Cockatiels in the midst of a night fright often thrash about and beat their wings against the cage bars and perches as well as any food or water dishes and toys that may be in the cage.
While during the day these objects are useful and appreciated, at night they can become obstacles that injure or kill your bird.
Cockatiels may break a blood feather or even break their wing while thrashing around and flapping wildly. A bird that falls a great distance to the floor of the cage can also suffer internal damage and bleeding.
A cockatiel in the midst of a night fright will not be able to just “snap out of it” and calm themselves quickly enough to prevent injury or death.
Read on to learn what cockatiel experts recommend to help your sleeping bird feel safe and at ease.
How to Minimize Night Frights in Cockatiels
Northern Parrots gives a good overview of some of the best ways to keep your cockatiel from getting triggered into a night fright state while sleeping.
One of the best ways to minimize the dangers of cockatiel night frights is to do everything you can to minimize the major known night fright triggers – drafts, insects, other pets, beams of light, sudden noises, and similar events.
The other important safety measure is to make sure your bird sleeps within hearing distance of you.
Whether you accomplish this by using a baby monitor or by locating your bird’s cage in your own bedroom, this allows you to respond immediately if your cockatiel wakes up in fright.

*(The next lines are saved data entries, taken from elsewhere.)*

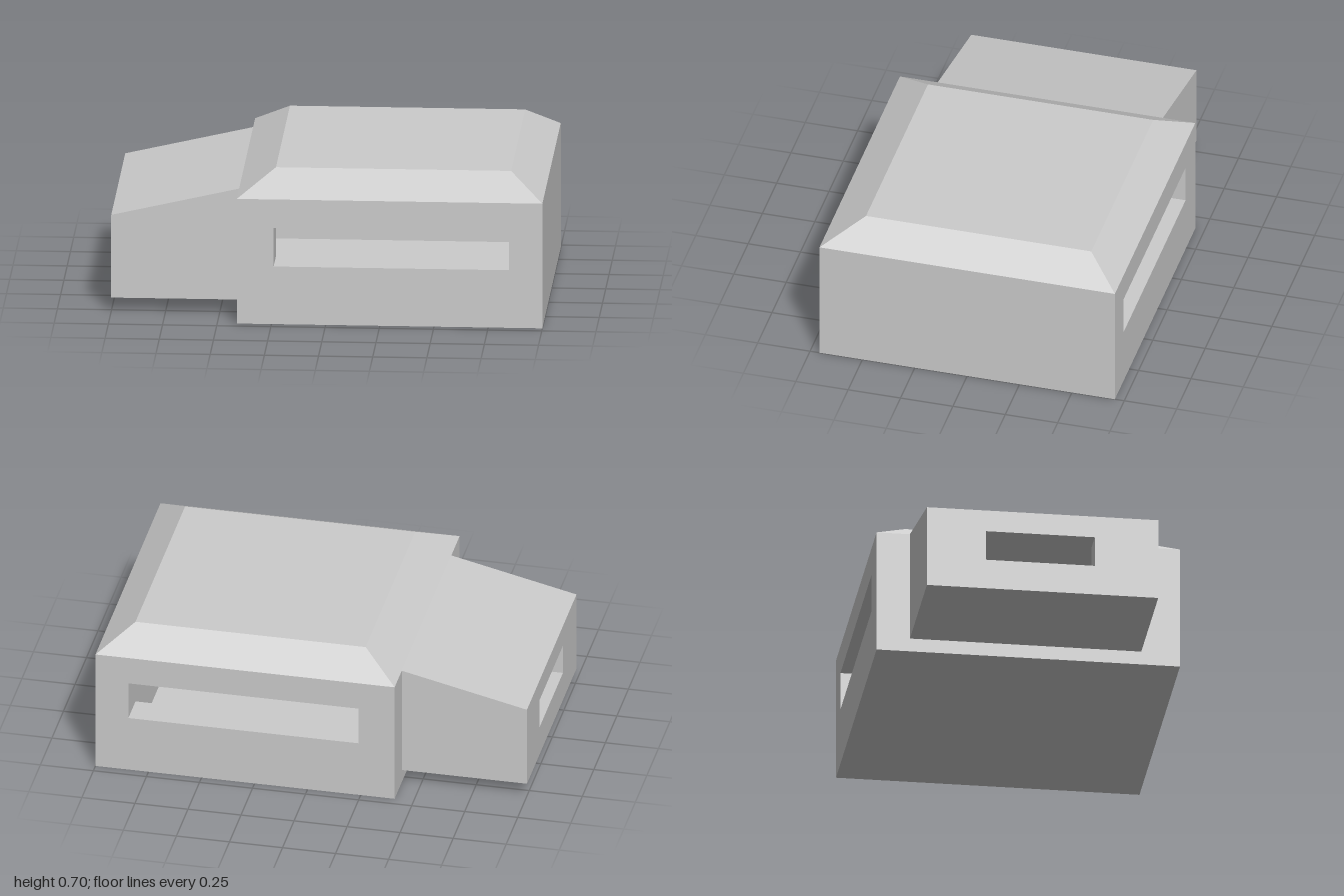
import * as THREE from 'three';

// Main dimensions
const X0 = -0.41, X1 = 1, Z = 0.705;          // main body outline
const IX0 = -0.24, IX1 = 0.845;               // slot and roof-top limits in x
const IZ0 = -0.55, IZ1 = 0.525;               // inner room limits in z
const EAVE = 0.595, TOP = 0.7, FLOOR = 0.065;
const EX = -1, EXTOP = 0.46;                  // outer end of the annex

const material = new THREE.MeshStandardMaterial({
  color: 0xcccccc, flatShading: true, side: THREE.DoubleSide,
});

function add(parent, name, geometry) {
  const mesh = new THREE.Mesh(geometry, material);
  mesh.name = name;
  parent.add(mesh);
  return mesh;
}

function box(x0, x1, y0, y1, z0, z1) {
  return new THREE.BoxGeometry(x1 - x0, y1 - y0, z1 - z0)
    .translate((x0 + x1) / 2, (y0 + y1) / 2, (z0 + z1) / 2);
}

// Rectangular slab pierced by a rectangular opening
function piercedWall([a0, a1, b0, b1], [c0, c1, d0, d1], depth) {
  const v = (x, y) => new THREE.Vector2(x, y);
  const shape = new THREE.Shape([v(a0, b0), v(a1, b0), v(a1, b1), v(a0, b1)]);
  shape.holes.push(new THREE.Path([v(c0, d0), v(c0, d1), v(c1, d1), v(c1, d0)]));
  return new THREE.ExtrudeGeometry(shape, { depth, bevelEnabled: false });
}

// Thin surface from four-cornered panels, corners counter-clockwise from outside
function panels(quads) {
  const pos = [];
  for (const [a, b, c, d] of quads) pos.push(...a, ...b, ...c, ...a, ...c, ...d);
  const g = new THREE.BufferGeometry();
  g.setAttribute('position', new THREE.Float32BufferAttribute(pos, 3));
  g.computeVertexNormals();
  return g;
}

export function createModel() {
  const model = new THREE.Group();
  model.name = 'building';

  // Main body: two long slotted walls, a closed end wall and a floor
  const outline = [X0, X1, 0, EAVE], slot = [IX0, IX1, 0.275, 0.46];
  add(model, 'frontWall', piercedWall(outline, slot, Z - IZ1).translate(0, 0, IZ1));
  add(model, 'backWall', piercedWall(outline, slot, Z + IZ0).translate(0, 0, -Z));
  add(model, 'sideWall', box(IX1, X1, 0, EAVE, IZ0, IZ1));
  add(model, 'floor', box(X0, IX1, 0, FLOOR, IZ0, IZ1));

  // Roof: flat top with four sloping edges
  const ring = (x0, x1, y, z0, z1) => [[x0, y, z1], [x1, y, z1], [x1, y, z0], [x0, y, z0]];
  const low = ring(X0, X1, EAVE, -Z, Z);
  const high = ring(IX0, IX1, TOP, IZ0, IZ1);
  const slopes = low.map((p, i) => {
    const j = (i + 1) % 4;
    return [p, low[j], high[j], high[i]];
  });
  add(model, 'roof', panels([...slopes, high]));

  // Annex: thin shell with sloping top, open towards the main room
  const annex = new THREE.Group();
  annex.name = 'annex';
  model.add(annex);
  const section = (z) => [[EX, FLOOR, z], [X0, FLOOR, z], [X0, EAVE, z], [EX, EXTOP, z]];
  const f = section(IZ1), b = section(IZ0);
  add(annex, 'annexShell', panels([
    f, [...b].reverse(),
    [f[3], f[2], b[2], b[3]],
    [b[0], b[1], f[1], f[0]],
  ]));

  // Annex end wall with window
  const end = piercedWall([IZ0, IZ1, FLOOR, EXTOP], [-0.275, 0.23, 0.21, 0.355], 0.12);
  add(annex, 'annexEndWall', end.rotateY(-Math.PI / 2).translate(EX + 0.12, 0, 0));

  return model;
}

A quick response to remove the bird from the cage and calm your pet could make the difference between life and death.
The Best Cockatiel Sleeping Setup
Avian experts and experienced bird owners don’t always agree on the best set up to help a sleeping cockatiel avoid night frights.
But what most owners and experts do agree on is that it is vital to keep trying new things until you find what works for you and your bird.
Minimize light beams by installing light-blocking blinds or using a light-blocking cover for the cage.
Make sure the cage is located in an area free from drafts and insulated from sudden loud sounds.
Keep other pets and children out of the room where your cockatiel is sleeping but use a monitor so you can hear your bird during the night.
Remove any sharp toys, perches, or objects (but not food and water) from the cage at night to minimize the chances of injury.
Know When to Contact Your Avian Veterinarian About Cockatiel Sleep
A healthy cockatiel will sleep on a perch elevated off the ground. Often sleeping cockatiels will tuck their head behind one wing or tuck one leg up under their feathers.
If your cockatiel is sleeping on the ground, this is a warning sign that all is not well. And if your cockatiel is having a lot of night flights, this can also be a warning sign that your bird is ill.